We achieve our best accomplishments together with other people. Learning how human hearts and souls function helps us open communications and forge friendships. There is no better instructor than the Creator of all life. We bring His message to life and enhance your skill set in our audio CD program Boost Your Income: 3 Spiritual Secrets to Success which is on sale online this week.
© 2012 Rabbi Daniel Lapin - All Rights Reserved
Rabbi Daniel Lapin, known world-wide as America's Rabbi, is a noted rabbinic scholar, best-selling author and host of the Rabbi Daniel Lapin Show on San Francisco’s KSFO. He is one of America’s most eloquent speakers and his ability to extract life principles from the Bible and transmit them in an entertaining manner has brought countless numbers of Jews and Christians closer to their respective faiths. In 2007 Newsweek magazine included him in its list of America’s fifty most influential rabbis.

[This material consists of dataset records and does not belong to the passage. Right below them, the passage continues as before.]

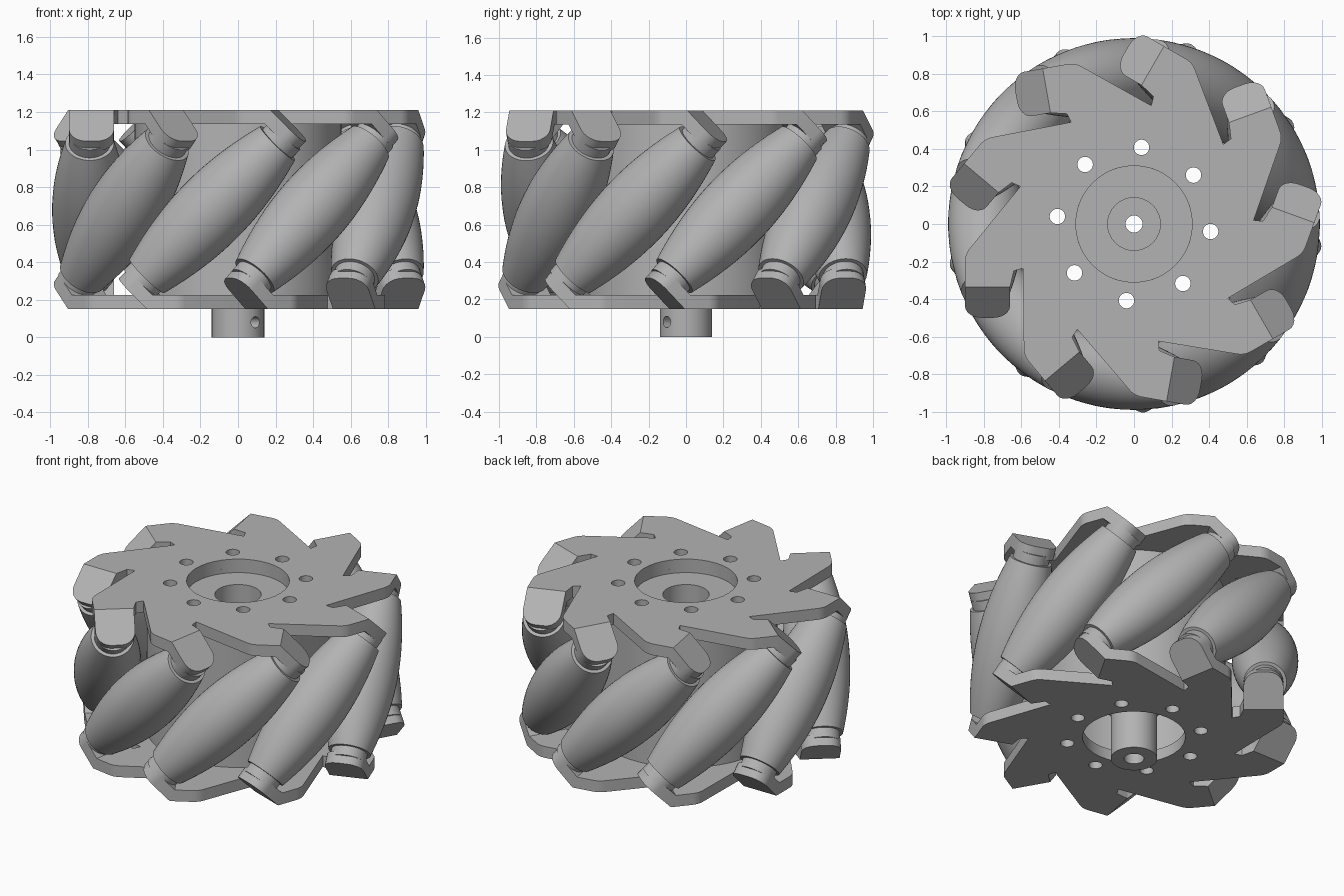
import bpy, bmesh
from math import pi, radians, sin, cos, sqrt, hypot
from mathutils import Matrix, Vector

if "Cube" in bpy.data.objects:
    bpy.data.objects.remove(bpy.data.objects["Cube"])

COUNT = 9               # rollers around the wheel
MID_Z = 0.68            # height of the wheel's middle plane
HALF = 0.53             # middle plane to outer plate face
THICK = 0.075           # sheet thickness
AXLE_R, WHEEL_R = 0.79, 0.99
FOLD = 0.335            # tangential position of the tab fold

grey = bpy.data.materials.new("plain grey")
grey.use_nodes = True
grey.diffuse_color = (0.45, 0.45, 0.45, 1)
grey.node_tree.nodes["Principled BSDF"].inputs["Base Color"].default_value = grey.diffuse_color

lift = Matrix.Translation((0, 0, MID_Z))
flip = Matrix.Rotation(pi, 4, 'X')


def finish(bm, name):
    bmesh.ops.recalc_face_normals(bm, faces=bm.faces)
    me = bpy.data.meshes.new(name)
    bm.to_mesh(me)
    bm.free()
    me.materials.append(grey)
    for p in me.polygons:
        p.use_smooth = True
    me.set_sharp_from_angle(angle=radians(30))
    return me


def place(name, me, matrix=Matrix()):
    ob = bpy.data.objects.new(name, me)
    ob.matrix_world = matrix
    bpy.context.collection.objects.link(ob)
    return ob


def prism(name, outline, low, high):
    bm = bmesh.new()
    face = bm.faces.new([bm.verts.new((x, y, low)) for x, y in outline])
    ext = bmesh.ops.extrude_face_region(bm, geom=[face], use_keep_orig=True)
    verts = [v for v in ext["geom"] if isinstance(v, bmesh.types.BMVert)]
    bmesh.ops.translate(bm, verts=verts, vec=(0, 0, high - low))
    return finish(bm, name)


def lathe(name, profile, steps, closed):
    """Spin (radius, height) points about z."""
    bm = bmesh.new()
    rings = [[bm.verts.new((r * cos(2 * pi * i / steps), r * sin(2 * pi * i / steps), z))
              for i in range(steps)] for r, z in profile]
    pairs = list(zip(rings, rings[1:]))
    if closed:
        pairs.append((rings[-1], rings[0]))
    else:
        bm.faces.new(rings[0])
        bm.faces.new(rings[-1])
    for a, b in pairs:
        for i in range(steps):
            j = (i + 1) % steps
            bm.faces.new((a[i], a[j], b[j], b[i]))
    return finish(bm, name)


def arc(cx, cy, rad, start, end, n=6):
    return [(cx + rad * cos(radians(start + (end - start) * i / n)),
             cy + rad * sin(radians(start + (end - start) * i / n))) for i in range(n + 1)]


def cut(ob, cylinders):
    """Subtract cylinders given as (matrix, radius, length)."""
    bm = bmesh.new()
    for m, rad, length in cylinders:
        bmesh.ops.create_cone(bm, cap_ends=True, segments=40, radius1=rad,
                              radius2=rad, depth=length, matrix=m)
    cutter = place("cutter", finish(bm, "cutter"))
    cutter.hide_render = True
    mod = ob.modifiers.new("holes", 'BOOLEAN')
    mod.operation, mod.solver, mod.object = 'DIFFERENCE', 'EXACT', cutter
    bpy.context.view_layer.update()
    done = bpy.data.meshes.new_from_object(ob.evaluated_get(bpy.context.evaluated_depsgraph_get()))
    ob.modifiers.clear()
    ob.data = done
    done.set_sharp_from_angle(angle=radians(30))
    bpy.data.objects.remove(cutter)


angles = [pi + 2 * pi * k / COUNT for k in range(COUNT)]

# Saw-toothed side plates with bolt circle and centre opening
tooth = [(0.605, -0.2)] + arc(0.79, 0.2, 0.11, -38, 0) + [(0.9, FOLD), (0.66, FOLD), (0.64, 0.25)]
outline = [(r * cos(a) - t * sin(a), r * sin(a) + t * cos(a)) for a in angles for r, t in tooth]
holes = [(lift, 0.31, 4)]
for k in range(8):
    a = radians(-5.6 + 45 * k)
    holes.append((Matrix.Translation((0.41 * cos(a), 0.41 * sin(a), MID_Z)), 0.041, 4))
for name, side in (("top_plate", Matrix()), ("bottom_plate", flip)):
    me = prism(name, outline, HALF - THICK, HALF)
    me.transform(lift @ side)
    cut(place(name, me), holes)

# Bent tabs that hold the roller ends
d = 1 / sqrt(2)
tab_frame = Matrix(((1, 0, 0, 0), (0, d, d, FOLD), (0, -d, d, HALF), (0, 0, 0, 1)))
tab_shape = ([(0.66, 0), (0.9, 0)] + arc(0.81, 0.143, 0.09, 0, 90)
             + arc(0.75, 0.143, 0.09, 90, 180))
tab = prism("tab", tab_shape, -THICK, 0)

# Barrel rollers whose outer surface follows the wheel circle
body = []
for i in range(-12, 13):
    s = 0.5 * i / 12
    body.append((WHEEL_R - hypot(AXLE_R, s * d) + 0.02 * s * s, s))
roller = lathe("roller", body, 48, False)
axle = lathe("axle", [(0.11, -0.56), (0.11, 0.56)], 40, False)
tilt = Matrix.Translation((AXLE_R, 0, 0)) @ Matrix.Rotation(-pi / 4, 4, 'X')

for k, a in enumerate(angles):
    spin = Matrix.Rotation(a, 4, 'Z')
    place(f"roller_{k + 1}", roller, lift @ spin @ tilt)
    place(f"roller_axle_{k + 1}", axle, lift @ spin @ tilt)
    place(f"top_tab_{k + 1}", tab, lift @ spin @ tab_frame)
    place(f"bottom_tab_{k + 1}", tab, lift @ flip @ spin @ tab_frame)

# Hollow drum between the plates
place("drum", lathe("drum", [(0.55, 0.19), (0.55, 1.17), (0.52, 1.17), (0.52, 0.19)], 96, True))

# Hub: recessed top flange, wide socket and narrow lower boss
hub_profile = [(0.06, 0), (0.14, 0), (0.14, 0.35), (0.17, 0.35), (0.17, 1.06), (0.36, 1.06),
               (0.36, 1.12), (0.14, 1.12), (0.14, 0.28), (0.045, 0.28), (0.045, 0.12), (0.06, 0.12)]
hub = place("hub", lathe("hub", hub_profile, 64, True))
aim = Vector((cos(radians(-48)), sin(radians(-48)), 0))
screw = Matrix.Translation(aim * 0.13 + Vector((0, 0, 0.08))) @ aim.to_track_quat('Z', 'Y').to_matrix().to_4x4()
cut(hub, [(screw, 0.03, 0.2)])

# Flange ring carrying the hub inside the top plate opening
place("flange_ring", lathe("flange_ring", [(0.31, 1.06), (0.36, 1.06), (0.36, 1.15), (0.31, 1.15)], 64, True))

You can contact Rabbi Daniel Lapin through his website.
Web Site: www.rabbidaniellapin.com